Monday 12th July 2021. When we originally made the holiday arrangements with Dagur, we added an extra day into the schedule so that we could potter around Reykjavik. I’m immensely glad we did, in the light of the hoops one has to jump through in order to travel internationally in these pandemic times. UK requirements were that we had to be able to show a negative Covid test taken no more than 72 hours before departure, and the exceedingly well-organised Iceland authorities made this a very straightforward process – we booked the test online for the morning of our free day, and the leisurely 24 hours we’d added into the schedule on spec would give us a cushion in case the tests took the full 24 hours to come through. All in all, another example of the remarkable good fortune we’d experienced on this holiday.
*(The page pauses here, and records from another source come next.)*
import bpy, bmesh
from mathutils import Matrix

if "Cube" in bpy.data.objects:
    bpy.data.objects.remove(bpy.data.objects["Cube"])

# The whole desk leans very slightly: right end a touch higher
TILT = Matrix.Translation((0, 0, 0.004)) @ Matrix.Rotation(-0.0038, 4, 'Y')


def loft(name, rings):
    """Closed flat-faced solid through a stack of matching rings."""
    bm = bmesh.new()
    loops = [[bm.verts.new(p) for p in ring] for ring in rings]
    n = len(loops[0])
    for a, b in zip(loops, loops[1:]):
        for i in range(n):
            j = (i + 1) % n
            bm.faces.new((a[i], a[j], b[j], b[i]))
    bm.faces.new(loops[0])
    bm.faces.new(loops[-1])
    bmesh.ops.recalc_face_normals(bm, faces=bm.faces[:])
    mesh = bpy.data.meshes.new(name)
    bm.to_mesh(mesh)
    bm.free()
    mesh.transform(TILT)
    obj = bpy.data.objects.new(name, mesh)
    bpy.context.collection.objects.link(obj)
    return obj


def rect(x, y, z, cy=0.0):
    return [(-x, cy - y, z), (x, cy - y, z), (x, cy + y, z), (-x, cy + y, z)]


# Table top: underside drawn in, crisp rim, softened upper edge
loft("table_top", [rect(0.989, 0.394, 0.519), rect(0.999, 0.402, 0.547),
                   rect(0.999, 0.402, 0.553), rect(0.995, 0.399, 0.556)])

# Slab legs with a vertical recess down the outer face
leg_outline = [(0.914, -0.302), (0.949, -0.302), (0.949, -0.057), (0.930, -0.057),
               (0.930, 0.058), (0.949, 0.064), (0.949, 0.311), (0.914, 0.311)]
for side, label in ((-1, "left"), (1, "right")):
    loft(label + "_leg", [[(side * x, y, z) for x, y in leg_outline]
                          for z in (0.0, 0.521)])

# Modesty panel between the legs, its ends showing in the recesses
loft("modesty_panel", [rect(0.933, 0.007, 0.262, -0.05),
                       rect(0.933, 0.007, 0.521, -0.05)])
That good fortune didn’t entirely hold. We had to get to a testing centre which was a couple of miles from our hotel and we decided to walk it. In the event, the walk there was into the teeth of the driving drizzle that, as I’ve said before, there is probably a special Icelandic word for, almost certainly containing some strange vowels and consonants. Also, my fond belief that we would turn up to a largely deserted testing centre and sweep effortlessly through looked a little optimistic when we saw the queue.
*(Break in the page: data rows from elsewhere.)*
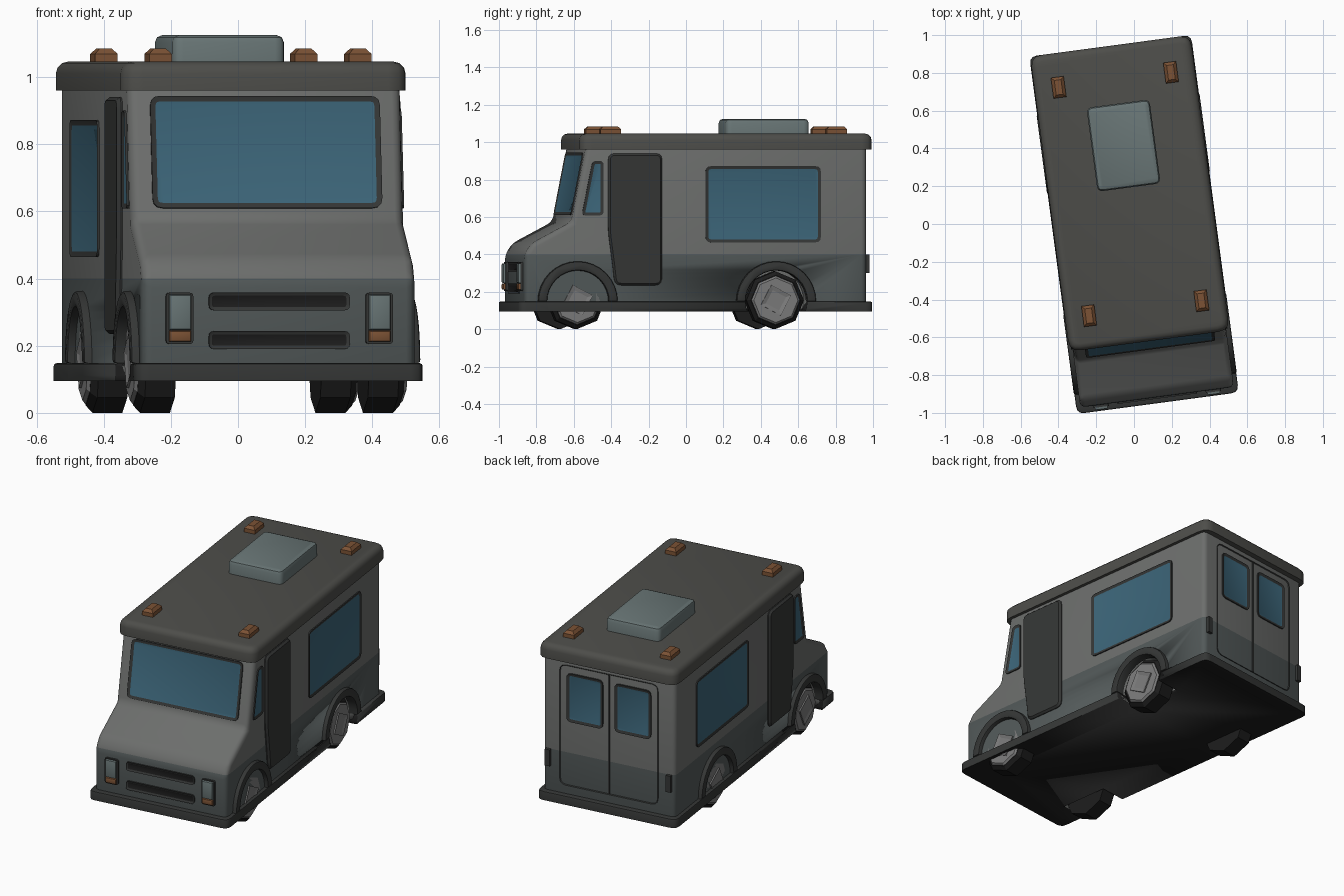
import bpy, bmesh
from math import sin, cos, pi, radians
from mathutils import Matrix, Vector

if "Cube" in bpy.data.objects:
    bpy.data.objects.remove(bpy.data.objects["Cube"])

def material(name, rgb):
    m = bpy.data.materials.new(name)
    m.diffuse_color = (*rgb, 1)
    m.use_nodes = True
    m.node_tree.nodes["Principled BSDF"].inputs["Base Color"].default_value = m.diffuse_color
    return m

BODY = material("body_grey", (.15, .155, .15))
LOWER = material("lower_grey", (.085, .1, .1))
ROOF = material("roof_grey", (.075, .075, .068))
TRIM = material("trim_dark", (.035, .037, .036))
BLACK = material("black", (.012, .012, .012))
GLASS = material("glass", (.045, .13, .19))
METAL = material("metal", (.2, .2, .2))
UNIT = material("unit_grey", (.14, .18, .18))
AMBER = material("amber", (.2, .085, .035))
parts = []

def axes(u, v, n, origin=(0, 0, 0)):
    m = Matrix((u, v, n)).transposed().to_4x4()
    m.translation = origin
    return m

def side(s):
    return axes((0, 1, 0), (0, 0, 1), (s, 0, 0))

PLAN = Matrix.Identity(4)
FRONT = axes((1, 0, 0), (0, 0, 1), (0, -1, 0), (0, -.925, 0))
BACK = axes((1, 0, 0), (0, 0, 1), (0, 1, 0), (0, .92, 0))

def rounded(pts, r, n=3):
    """Round the corners of a polygon."""
    out, pts = [], [Vector(p) for p in pts]
    for i, p in enumerate(pts):
        a = p + (pts[i - 1] - p).normalized() * r
        b = p + (pts[(i + 1) % len(pts)] - p).normalized() * r
        for k in range(n + 1):
            t = k / n
            out.append(a * (1 - t) ** 2 + p * 2 * t * (1 - t) + b * t * t)
    return out

def rect(u0, u1, v0, v1, r=0):
    pts = [(u0, v0), (u1, v0), (u1, v1), (u0, v1)]
    return rounded(pts, r) if r else pts

def circle(u, v, r, n, phase=0):
    return [(u + r * cos(phase + 2 * pi * k / n), v + r * sin(phase + 2 * pi * k / n)) for k in range(n)]

def slab(name, outline, n0, n1, m, mats, inset=0, depth=0, bevel=0, seg=2, all_edges=False, split=None, smooth=True):
    """Extrude an outline; optionally inset its outer cap or bevel its edges."""
    bm = bmesh.new()
    lo = [bm.verts.new((p[0], p[1], n0)) for p in outline]
    hi = [bm.verts.new((p[0], p[1], n1)) for p in outline]
    bm.faces.new(lo[::-1])
    top = bm.faces.new(hi)
    for i in range(len(lo)):
        j = (i + 1) % len(lo)
        bm.faces.new((lo[i], lo[j], hi[j], hi[i]))
    bm.normal_update()
    if inset:
        bmesh.ops.inset_region(bm, faces=[top], thickness=inset, depth=depth, use_even_offset=True)
        top.material_index = len(mats) - 1
    if bevel:
        bmesh.ops.bevel(bm, geom=list(bm.edges if all_edges else top.edges), offset=bevel,
                        segments=seg, profile=.5, affect='EDGES', clamp_overlap=all_edges)
    bm.transform(m)
    if split:
        bmesh.ops.bisect_plane(bm, geom=bm.verts[:] + bm.edges[:] + bm.faces[:],
                               plane_co=(0, 0, split), plane_no=(0, 0, 1))
        for f in bm.faces:
            f.material_index = int(f.calc_center_median().z < split)
    bmesh.ops.recalc_face_normals(bm, faces=bm.faces)
    me = bpy.data.meshes.new(name)
    bm.to_mesh(me)
    bm.free()
    for x in mats:
        me.materials.append(x)
    ob = bpy.data.objects.new(name, me)
    bpy.context.collection.objects.link(ob)
    if smooth:
        activate(ob)
        bpy.ops.object.shade_smooth_by_angle(angle=radians(35))
    parts.append(ob)
    return ob

def activate(ob):
    bpy.ops.object.select_all(action='DESELECT')
    ob.select_set(True)
    bpy.context.view_layer.objects.active = ob

def window(name, outline, m, t=.016):
    slab(name, outline, -.012, .007, m, [TRIM, GLASS], inset=t, depth=-.005)

def seam(name, outline, m):
    slab(name, outline, -.012, .005, m, [TRIM], inset=.01, depth=-.012)

# Body shell from its side profile, two-tone
profile = [(-.925, .11), (-.925, .40), (-.885, .46), (-.67, .575), (-.59, .985), (.92, .985), (.92, .11)]
body = slab("body", profile, -.41, .41, side(1), [BODY, LOWER], bevel=.028, seg=3, all_edges=True, split=.4)

# Skirt and floor running all round
skirt = slab("skirt_bumper", rect(-.432, .432, -.957, .952, .04), .095, .148, PLAN, [BLACK], bevel=.008)
skirt.data.materials.append(TRIM)
for f in skirt.data.polygons:
    f.material_index = int(f.normal.z > -.5)

# Wheel wells cut from body and skirt
AXLES = {"front": -.64, "rear": .43}
SIDES = {"left": -1, "right": 1}
for y in AXLES.values():
    for s in SIDES.values():
        cutter = slab("well_cutter", circle(y, .155, .168, 24), .27, .6, side(s), [BLACK])
        cutter.hide_render = True
        for ob in (body, skirt):
            activate(ob)
            mod = ob.modifiers.new("well", 'BOOLEAN')
            mod.operation, mod.object, mod.solver = 'DIFFERENCE', cutter, 'EXACT'
            bpy.ops.object.modifier_apply(modifier=mod.name)
        parts.remove(cutter)
        bpy.data.objects.remove(cutter)

# Roof cap, roof unit and marker lights
slab("roof", rect(-.428, .428, -.625, .952, .06), .96, 1.046, PLAN, [ROOF], bevel=.035, seg=3)
slab("roof_unit", rect(-.168, .168, .195, .643, .03), 1.03, 1.125, PLAN, [UNIT], bevel=.022)
for x in (-.3, .3):
    for y in (-.45, .77):
        slab("marker_light", rect(x - .034, x + .034, y - .055, y + .055), 1.03, 1.085, PLAN, [AMBER],
             bevel=.016, seg=1, smooth=False)

# Windscreen on the sloped front
slope = Vector((0, .08, .41)).normalized()
screen = axes((1, 0, 0), slope, Vector((1, 0, 0)).cross(slope), (0, -.67, .575))
window("windscreen", rect(-.345, .345, .035, .375, .03), screen)

# Grille slots and headlights
for z in (.19, .305):
    slab("grille_slot", rect(-.212, .212, z, z + .054, .018), -.01, .008, FRONT, [TRIM, BLACK], inset=.01, depth=-.006)
for s in (-1, 1):
    x = s * .3
    slab("headlight_frame", rect(x - .041, x + .041, .205, .358, .012), -.01, .012, FRONT, [TRIM])
    slab("headlight", rect(x - .033, x + .033, .247, .352), 0, .026, FRONT, [UNIT], bevel=.008)
    slab("indicator", rect(x - .033, x + .033, .212, .245), 0, .026, FRONT, [AMBER], bevel=.008)

for sname, s in SIDES.items():
    # Side glass and cab door
    flank = side(s) @ Matrix.Translation((0, 0, .41))
    window(sname + "_side_window", rect(.05, .672, .464, .872, .03), flank)
    window(sname + "_door_window", rect(-.448, -.222, .603, .902, .03), flank)
    window(sname + "_quarter_window", rounded([(-.618, .608), (-.5, .608), (-.5, .9), (-.56, .9)], .022), flank)
    seam(sname + "_door_seam", rounded([(-.184, .235), (-.44, .235), (-.45, .33), (-.475, .52),
                                        (-.475, .94), (-.184, .94)], .035), flank)
    # Rear doors and tail lights
    u0, u1 = sorted((s * .036, s * .262))
    window(sname + "_rear_window", rect(u0, u1, .59, .885, .03), BACK)
    u0, u1 = sorted((s * .36, s * .39))
    slab(sname + "_tail_light", rect(u0, u1, .30, .40), -.01, .018, BACK, [TRIM])
    for aname, y in AXLES.items():
        # Wheel arch flare
        arc = [(y + r * cos(a), .148 + r * sin(a)) for r, ks in ((.215, range(17)), (.166, range(16, -1, -1)))
               for a in [pi * k / 16 for k in ks]]
        slab(f"{aname}_{sname}_arch", arc, .38, .435, side(s), [TRIM], bevel=.01)
        # Faceted tyre and hub
        slab(f"{aname}_{sname}_tyre", circle(y, .155, .155, 8, pi / 2), .29, .4, side(s), [BLACK],
             bevel=.02, seg=1, smooth=False)
        slab(f"{aname}_{sname}_rim", circle(y, .155, .132, 8, pi / 2), .38, .41, side(s), [METAL],
             bevel=.012, seg=1, smooth=False)
        slab(f"{aname}_{sname}_hub", circle(y, .155, .085, 4, .3), .4, .418, side(s), [METAL],
             inset=.02, depth=-.006, smooth=False)
seam("rear_door_seam", rect(-.305, .305, .2, .93, .04), BACK)
slab("rear_door_split", rect(-.005, .005, .205, .925), -.01, .005, BACK, [TRIM])

# Turn the whole van slightly about the vertical axis
turn = Matrix.Rotation(radians(7.6), 4, 'Z')
for ob in parts:
    ob.data.transform(turn)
In fact, the queue moved swiftly and the process inside the building ran with an efficiency that could have been described as ruthless were it not discharged so courteously. The chap who thrust a cotton bud so far up my nasal passage that I feared it would come out of the top of my head was very polite and helpful whilst going about his business; it took seconds and there was a steady flow of people, which made me wonder how much he is enjoying his days at the moment.
The walk back to the hotel was much more pleasant, with the wind behind us; and having got back to the hotel to change into Being A Tourist clothes, we went out to look around Reykjavik in a little more detail than we had on our arrival day.
The first thing we did was go up to that “Space Shuttle” church (you remember – this one)
and took a look inside. It’s a Lutheran church, so the sort of ritzy decoration that typically adorns Catholic churches (often at the expense of the peons they purport to serve) is absent, leaving a clean, calm environment – somewhat reminiscent of the Sagrada Familia in Barcelona.
The church features a very impressive organ. Stop sniggering at the back.
One can go up the tower, at a cost, but we decided not to, instead opting to follow a suggestion from Dagur to cross the road and look into the sculpture garden of the Einar Jonsson museum opposite the church.
He lived from 1874 to 1954, and the sculpture garden has some lovely examples of his work.
(Obvs I have many more photos, but I wouldn’t want to bore you, not really.)
We went back to our hotel and about 5 hours after we had undergone the test, again with no fanfare or choir of angels but rather via a text, I received the following:
“Sóttvarnalæknir og Almannavarnir: Stephen. Skimun sýnir að þú ert ekki með COVID-19 sjúkdóminn.”
Thank goodness for Google Translate, I say; this helped me establish that it was a negative result. To be fair to the authorities, they also e-mailed certificates to us. In English.
After that we wandered round the area close to our hotel, marvelling at the time and trouble taken to make the buildings interesting.
There are many more interesting and quirky architectural sights that we saw, but, again, there’s a limit to your patience with my photos, so I’ll spare you for now. If you come back tomorrow, you’ll see some more, I can promise you that.
We had made an arrangement to meet Chris Foster, you remember – the folk singer and artist contact from Jane’s dim and distant [slap! ouch!] for drinks in the evening. We thought that it would be a good idea to have a bite to eat beforehand as ballast, but equally thought it would be nice to get away from the arctic char/lamb/beef options that so often figured in our diet over the last fortnight. So we went for a Thai meal and I can now vouch that the beef salad in Krua Thai in Reykjavik is a belter.
After that, we met Chris and his wife, Bára Grímsdóttir, who is a legendary force in Icelandic folk music and song, for “a couple of drinks”, which actually resulted in us getting chucked out of one bar as it closed and then still knocking further drinks back as the hotel bar closed; it was a good evening meeting a couple of really interesting people, in my case for the first time.
And so, rather blearily, to bed. We still have a morning in Reykjavik before we have to go to the airport and bid farewell to this remarkable country, and so we might well go out and see a few more of the sights. Come back and find out if this was the case, why don’t you?